The author notes that resur­gent con­tem­po­rary nation­al­ist pop­ulisms under­score the con­nec­tion between dis­en­chant­ment and the cri­sis of par­lia­men­tary democ­ra­cy. Would be prophets and seers…exploit the moment of dis­en­chant­ment and the weak­ness inher­ent in lib­er­al democracy…active mass democratization…disenchants author­i­ty as such.” Nahme dis­cuss­es Cohen’s life­long com­mit­ment and involve­ment in Ger­man polit­i­cal lib­er­al­ism of the Weimar era and how it was destroyed by pop­ulist demagogues.

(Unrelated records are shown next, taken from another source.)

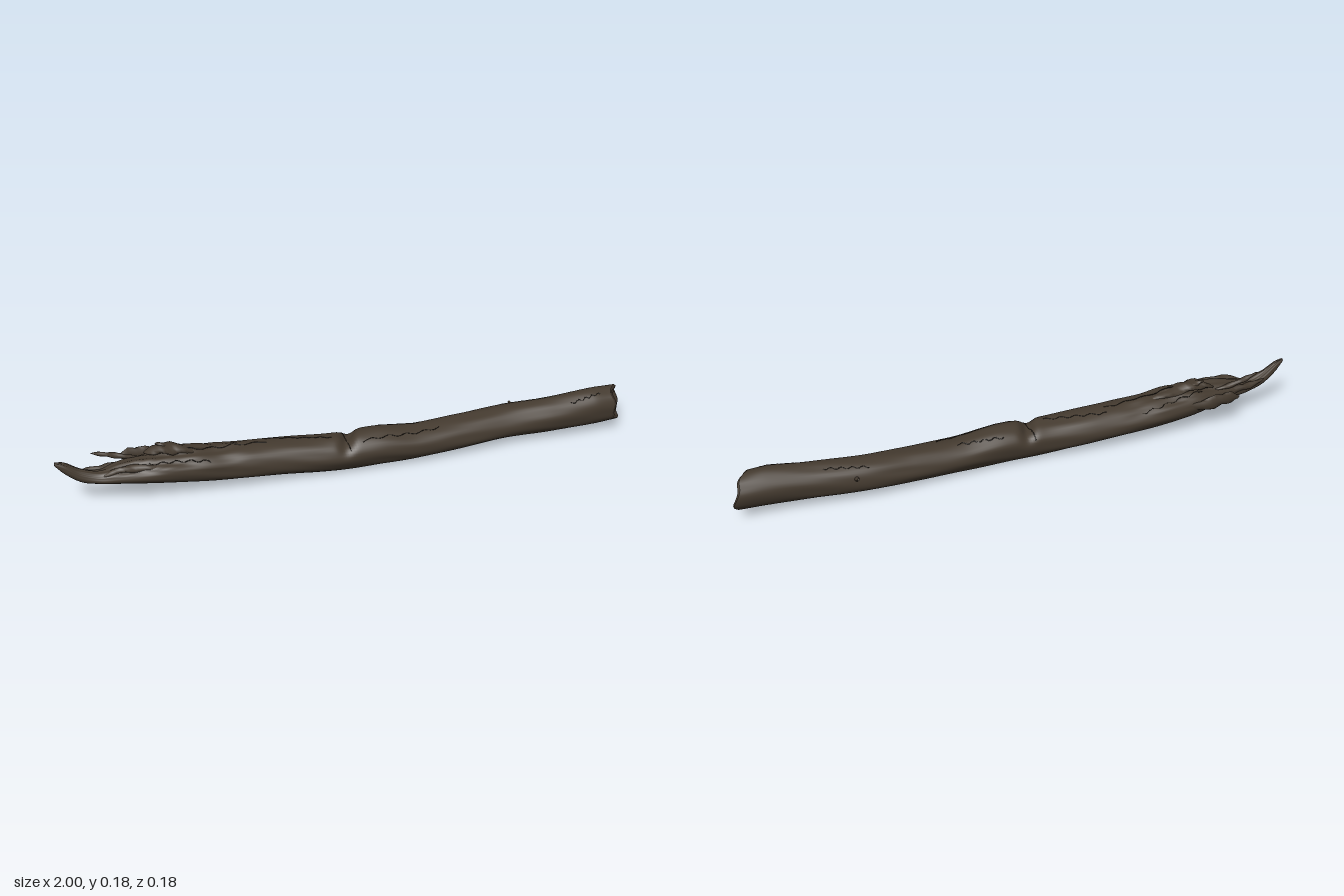
import * as THREE from 'three';

// stations along the log: x, bottom, top, back, front
const STATIONS = [
  [-1.0, 0.178, 0.19, -0.006, 0.006],
  [-0.97, 0.142, 0.182, -0.014, 0.013],
  [-0.92, 0.104, 0.15, -0.02, 0.021],
  [-0.86, 0.09, 0.132, -0.03, 0.03],
  [-0.8, 0.084, 0.145, -0.045, 0.046],
  [-0.7, 0.071, 0.155, -0.066, 0.06],
  [-0.6, 0.056, 0.162, -0.083, 0.066],
  [-0.45, 0.038, 0.152, -0.082, 0.066],
  [-0.25, 0.023, 0.143, -0.074, 0.07],
  [-0.08, 0.011, 0.136, -0.059, 0.078],
  [0.08, 0.011, 0.142, -0.055, 0.083],
  [0.22, 0.014, 0.126, -0.056, 0.083],
  [0.4, 0.019, 0.131, -0.061, 0.073],
  [0.55, 0.026, 0.139, -0.064, 0.064],
  [0.72, 0.031, 0.151, -0.05, 0.07],
  [0.88, 0.037, 0.168, -0.041, 0.075],
  [0.965, 0.042, 0.166, -0.04, 0.073],
];

// smooth interpolation of the stations
function station(x) {
  let i = 0;
  while (i < STATIONS.length - 2 && x > STATIONS[i + 1][0]) i++;
  const p = STATIONS[i], q = STATIONS[i + 1];
  const o = STATIONS[Math.max(i - 1, 0)], r = STATIONS[Math.min(i + 2, STATIONS.length - 1)];
  const t = (x - p[0]) / (q[0] - p[0]), h = q[0] - p[0];
  return [1, 2, 3, 4].map((k) => {
    const m0 = h * (q[k] - o[k]) / (q[0] - o[0]), m1 = h * (r[k] - p[k]) / (r[0] - p[0]);
    const t2 = t * t, t3 = t2 * t;
    return (2 * t3 - 3 * t2 + 1) * p[k] + (t3 - 2 * t2 + t) * m0 + (3 * t2 - 2 * t3) * q[k] + (t3 - t2) * m1;
  });
}

const bump = (x, c, w) => Math.exp(-(((x - c) / w) ** 2));

// point on the bark; s shrinks the ring toward its centre
function surface(x, a, s = 1) {
  const [y0, y1, z0, z1] = station(x);
  const up = Math.max(0, Math.sin(a));
  const torn = THREE.MathUtils.smoothstep(-x, 0.3, 0.6) * up;
  let r = 1 + 0.018 * Math.sin(3 * a + 5 * x) + 0.016 * Math.sin(5 * a - 9 * x + 1)
    + 0.012 * Math.sin(9 * a + 17 * x) * Math.sin(11 * x);
  r += torn * (0.07 * Math.sin(11 * a + 4 * Math.sin(9 * x)) + 0.06 * Math.sin(38 * x + 3 * a));
  r -= 0.42 * bump(x + 0.02 * Math.cos(a), -0.022, 0.022) * up ** 1.5;
  r *= s;
  const z = (z0 + z1) / 2 + r * Math.cos(a) * (z1 - z0) / 2;
  const y = (y0 + y1) / 2 + r * Math.sin(a) * (y1 - y0) / 2;
  // oblique cut at the thick end
  const k = THREE.MathUtils.smoothstep(x, 0.8, 0.965);
  const px = x + k * (-(z - 0.016) * 0.5 - (y - 0.104) * 0.22 + 0.006 * Math.sin(4 * a) * s);
  return new THREE.Vector3(px, y, z);
}

// closed-round grid of points from a rule fn(u, angle)
function skin(rows, cols, fn) {
  const pos = [], index = [];
  for (let i = 0; i <= rows; i++) {
    for (let j = 0; j < cols; j++) pos.push(...fn(i / rows, (j / cols) * Math.PI * 2).toArray());
  }
  for (let i = 0; i < rows; i++) {
    for (let j = 0; j < cols; j++) {
      const a = i * cols + j, b = i * cols + (j + 1) % cols;
      index.push(a, a + cols, b, a + cols, b + cols, b);
    }
  }
  const g = new THREE.BufferGeometry();
  g.setAttribute('position', new THREE.Float32BufferAttribute(pos, 3));
  g.setIndex(index);
  g.computeVertexNormals();
  return g;
}

// torn sliver running from its tip toward +x, flattened
function sliver(points, width, height) {
  const curve = new THREE.CatmullRomCurve3(points.map((p) => new THREE.Vector3(...p)));
  return skin(16, 8, (u, a) => {
    const r = Math.sin(Math.PI * u) ** 0.6 * (1 + 0.2 * Math.sin(19 * u + 2 * a));
    const p = curve.getPoint(u);
    p.z += Math.cos(a) * r * width;
    p.y += Math.sin(a) * r * height;
    return p;
  });
}

export function createModel() {
  const bark = new THREE.MeshStandardMaterial({ color: 0x453b30 });
  const heart = new THREE.MeshStandardMaterial({ color: 0x483d32 });
  const crevice = new THREE.MeshStandardMaterial({ color: 0x211c16 });
  bark.name = 'bark';
  heart.name = 'heartwood';
  crevice.name = 'crevice';
  const model = new THREE.Group();
  model.name = 'fallenLog';
  const add = (name, geometry, material) => {
    const mesh = new THREE.Mesh(geometry, material);
    mesh.name = name;
    model.add(mesh);
    return mesh;
  };

  // trunk
  add('trunk', skin(260, 48, (u, a) => surface(-1 + 1.965 * u, a)), bark);
  add('tipCap', skin(1, 48, (u, a) => surface(-1, a, u)), bark);

  // lumpy cut end with a rolled rim
  add('cutEnd', skin(10, 48, (u, a) => {
    const p = surface(0.965, a, 1 - u);
    p.x += 0.008 * Math.sin(Math.min(1, u * 4) * Math.PI) - 0.012 * u
      + 0.005 * Math.sin(3 * a + 7 * u) * Math.sin(Math.PI * u);
    return p;
  }), heart);

  // splinters at the broken end
  const slivers = [
    [[[-0.88, 0.181, -0.04], [-0.83, 0.166, -0.043], [-0.77, 0.15, -0.04], [-0.7, 0.135, -0.03]], 0.01, 0.009],
    [[[-0.79, 0.125, -0.082], [-0.74, 0.13, -0.084], [-0.67, 0.12, -0.08], [-0.56, 0.11, -0.07]], 0.01, 0.025],
    [[[-0.71, 0.155, -0.035], [-0.65, 0.17, -0.02], [-0.58, 0.161, -0.015], [-0.44, 0.14, -0.02]], 0.032, 0.014],
    [[[-0.86, 0.12, 0.02], [-0.79, 0.14, 0.025], [-0.7, 0.138, 0.035], [-0.6, 0.13, 0.04]], 0.014, 0.012],
    [[[-0.92, 0.135, -0.022], [-0.86, 0.125, -0.028], [-0.79, 0.125, -0.035], [-0.7, 0.12, -0.045]], 0.012, 0.012],
    [[[-0.67, 0.187, -0.03], [-0.645, 0.18, -0.028], [-0.61, 0.167, -0.025], [-0.57, 0.15, -0.02]], 0.013, 0.007],
  ];
  slivers.forEach(([pts, w, h], i) => add('splinter' + (i + 1), sliver(pts, w, h), bark));

  // small twig stub on the back
  const stub = add('twigStub', new THREE.CylinderGeometry(0.004, 0.011, 0.035, 8), bark);
  stub.position.set(0.6, 0.105, -0.06);
  stub.rotation.x = -1.1;

  // cracks that follow the bark: start x, end x, start angle, end angle
  const cracks = [
    [-0.025, -0.03, 0.45, 2.7], [-0.66, -0.42, 2.1, 2.5], [-0.7, -0.5, 1.0, 0.7],
    [-0.62, -0.3, 1.4, 1.6], [-0.3, -0.08, 2.0, 1.5], [0.02, 0.3, 0.9, 1.2],
    [0.08, 0.24, 2.3, 1.9], [0.55, 0.7, 2.2, 2.0], [0.78, 0.92, 0.9, 1.1],
  ];
  cracks.forEach(([x0, x1, a0, a1], i) => {
    const pts = [];
    for (let k = 0; k <= 16; k++) {
      const t = k / 16;
      pts.push(surface(x0 + (x1 - x0) * t, a0 + (a1 - a0) * t + 0.07 * Math.sin(k * 1.7 + i)));
    }
    add('crack' + (i + 1), new THREE.TubeGeometry(new THREE.CatmullRomCurve3(pts), 48, 0.0015, 5), crevice);
  });

  // stand on the ground, centred
  const box = new THREE.Box3().setFromObject(model);
  const c = box.getCenter(new THREE.Vector3());
  model.children.forEach((m) => m.position.sub(new THREE.Vector3(c.x, box.min.y, c.z)));
  return model;
}
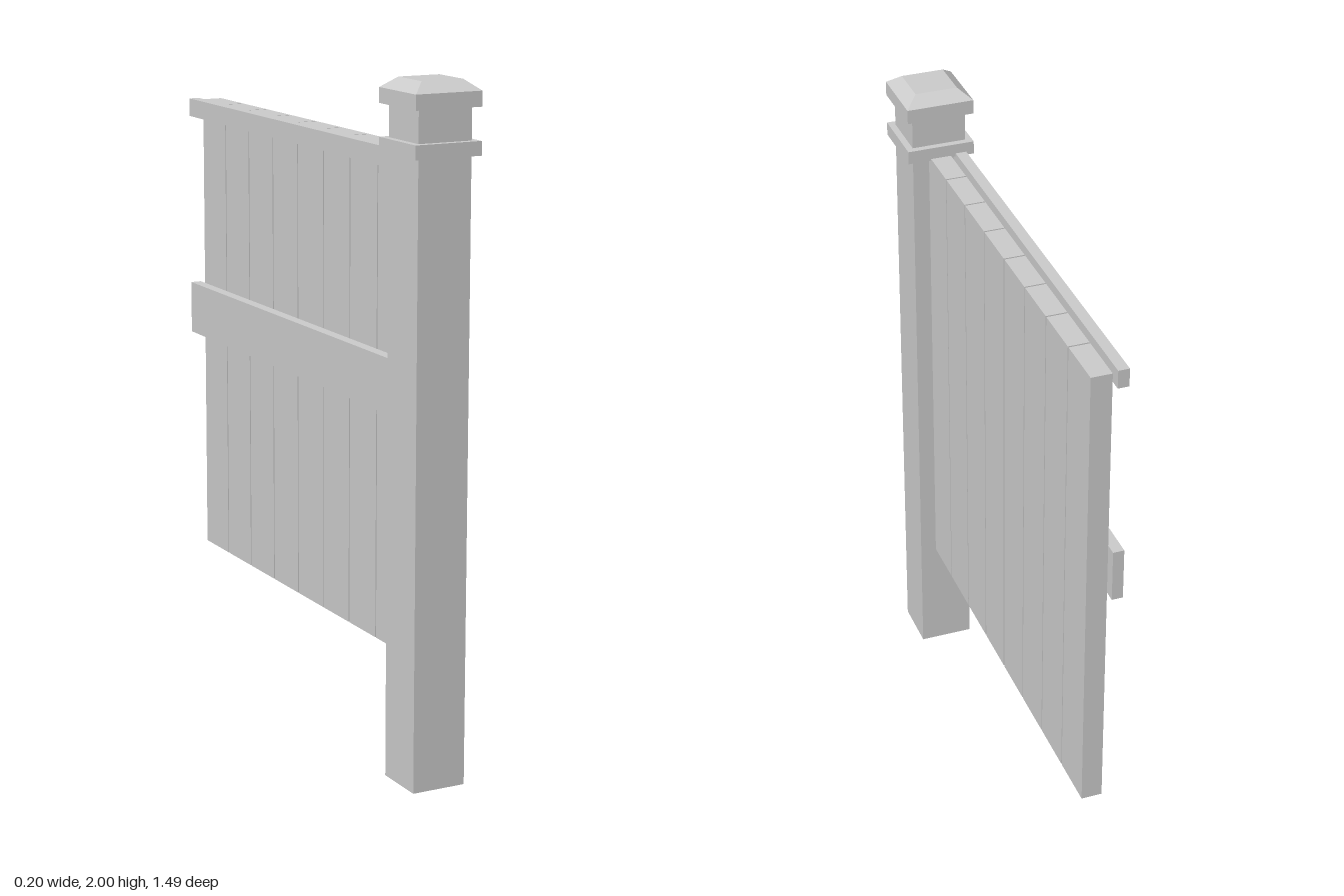
import * as THREE from 'three';

const material = new THREE.MeshStandardMaterial({ color: 0xcccccc, flatShading: true });
const openMaterial = new THREE.MeshStandardMaterial({ color: 0xcccccc, flatShading: true, side: THREE.DoubleSide });

const POST_Z = 0.643;

// Box given by its minimum and maximum corners
function box(name, [x0, y0, z0], [x1, y1, z1]) {
  const mesh = new THREE.Mesh(new THREE.BoxGeometry(x1 - x0, y1 - y0, z1 - z0), material);
  mesh.name = name;
  mesh.position.set((x0 + x1) / 2, (y0 + y1) / 2, (z0 + z1) / 2);
  return mesh;
}

// Square section on the post axis, from half-width a at y0 to half-width b at y1
function square(name, y0, y1, a, b = a, open = false) {
  const geometry = new THREE.CylinderGeometry(b * Math.SQRT2, a * Math.SQRT2, y1 - y0, 4, 1, open);
  geometry.rotateY(Math.PI / 4);
  const mesh = new THREE.Mesh(geometry, open ? openMaterial : material);
  mesh.name = name;
  mesh.position.set(-0.002, (y0 + y1) / 2, POST_Z);
  return mesh;
}

export function createModel() {
  const model = new THREE.Group();
  model.name = 'fencePanel';

  // Hollow post, open at the foot
  model.add(square('post', 0, 1.8, 0.082, 0.082, true));

  // Post cap: collar, neck, upper band and bevelled top
  const cap = new THREE.Group();
  cap.name = 'postCap';
  cap.add(
    square('capCollar', 1.795, 1.835, 0.102),
    square('capNeck', 1.835, 1.927, 0.082),
    square('capBand', 1.927, 1.97, 0.102),
    square('capTop', 1.97, 2, 0.102, 0.064)
  );
  model.add(cap);

  // Vertical planks with narrow gaps
  const planks = new THREE.Group();
  planks.name = 'planks';
  const count = 8, start = -0.745, pitch = 0.1645, gap = 0.005;
  for (let i = 0; i < count; i++) {
    const z = start + i * pitch;
    planks.add(box('plank', [-0.032, 0.36, z], [0.03, 1.8, z + pitch - gap]));
  }
  model.add(planks);

  // Horizontal rails behind the planks
  model.add(
    box('topRail', [-0.08, 1.75, -0.745], [-0.047, 1.805, 0.565]),
    box('middleRail', [-0.08, 1.06, -0.745], [-0.047, 1.22, 0.565])
  );

  return model;
}
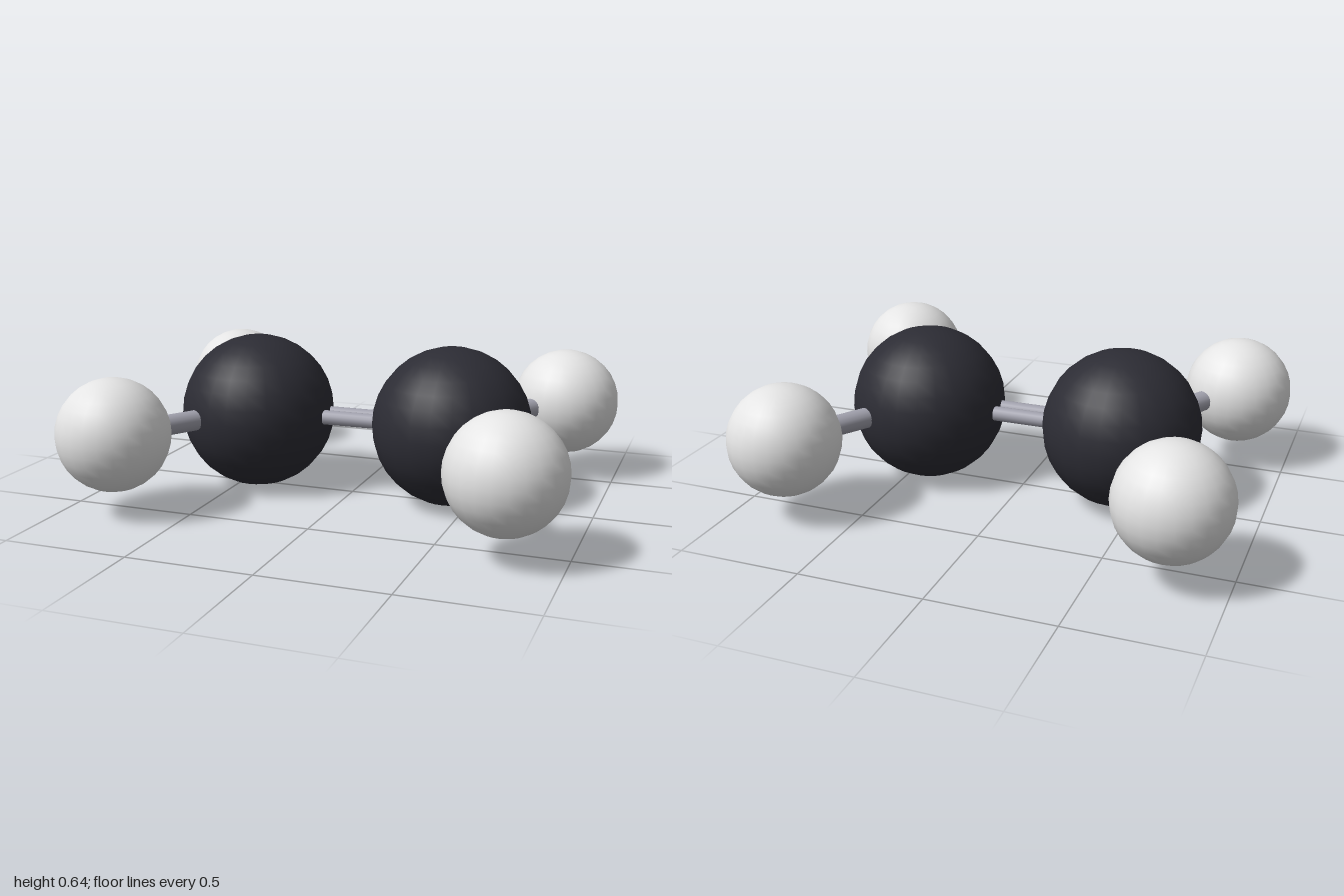
import * as THREE from 'three';

const material = (name, color) => {
  const m = new THREE.MeshStandardMaterial({ color });
  m.name = name;
  return m;
};

export function createModel() {
  const model = new THREE.Group();
  model.name = 'ballAndStickMolecule';
  const charcoal = material('charcoal', 0x2c2c34);
  const white = material('white', 0xe4e4e4);
  const grey = material('bond grey', 0xa2a2ae);
  const Y = 0.32;

  const atom = (name, radius, mat, position) => {
    const mesh = new THREE.Mesh(new THREE.SphereGeometry(radius, 24, 16), mat);
    mesh.name = name;
    mesh.position.copy(position);
    model.add(mesh);
  };

  // Cylinder running between two points
  const bond = (name, radius, a, b) => {
    const dir = b.clone().sub(a);
    const mesh = new THREE.Mesh(new THREE.CylinderGeometry(radius, radius, dir.length(), 16), grey);
    mesh.name = name;
    mesh.position.copy(a).add(b).multiplyScalar(0.5);
    mesh.quaternion.setFromUnitVectors(new THREE.Vector3(0, 1, 0), dir.normalize());
    model.add(mesh);
  };

  // Each large atom carries two small ones on angled bonds
  for (const [sx, side] of [[1, 'left'], [-1, 'right']]) {
    const carbon = new THREE.Vector3(sx * 0.422, Y, 0);
    atom(side + 'CarbonAtom', 0.32, charcoal, carbon);
    for (const [sz, end] of [[1, 'Front'], [-1, 'Back']]) {
      const hydrogen = new THREE.Vector3(sx * 0.776, Y + 0.003, sz * 0.587);
      atom(side + end + 'HydrogenAtom', 0.224, white, hydrogen);
      bond(side + end + 'SingleBond', 0.042, carbon, hydrogen);
    }
  }

  // Double bond: two thin parallel rods
  for (const [sz, end] of [[1, 'front'], [-1, 'back']]) {
    bond(end + 'DoubleBondRod', 0.03,
      new THREE.Vector3(-0.42, Y, sz * 0.036), new THREE.Vector3(0.42, Y, sz * 0.036));
  }
  return model;
}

Her­mann Cohen’s lib­er­al the­ol­o­gy seeks to attach the pow­er of enchant­ment to rea­son and lib­er­al­ism and there­by cre­ate a new basis for Jew­ish reli­gion. While many con­tem­po­rary reli­gious thinkers still embrace this philo­soph­i­cal approach, they face oppo­si­tion and the crit­i­cism of being naïve. Nahme acknowl­edges that Cohen has not been remem­bered fond­ly and his phi­los­o­phy has not received the recog­ni­tion in its after­life that it knew and deserved in its own time.” The author brave­ly res­ur­rects in four dense chap­ters Cohen’s reimag­ined enchant­ed” lib­er­al­ism, ide­al­ized mes­sian­ism and sec­u­lar­ized rea­son. Nahme has writ­ten a thought­ful and impor­tant book about a major Jew­ish philoso­pher, for the seri­ous reader.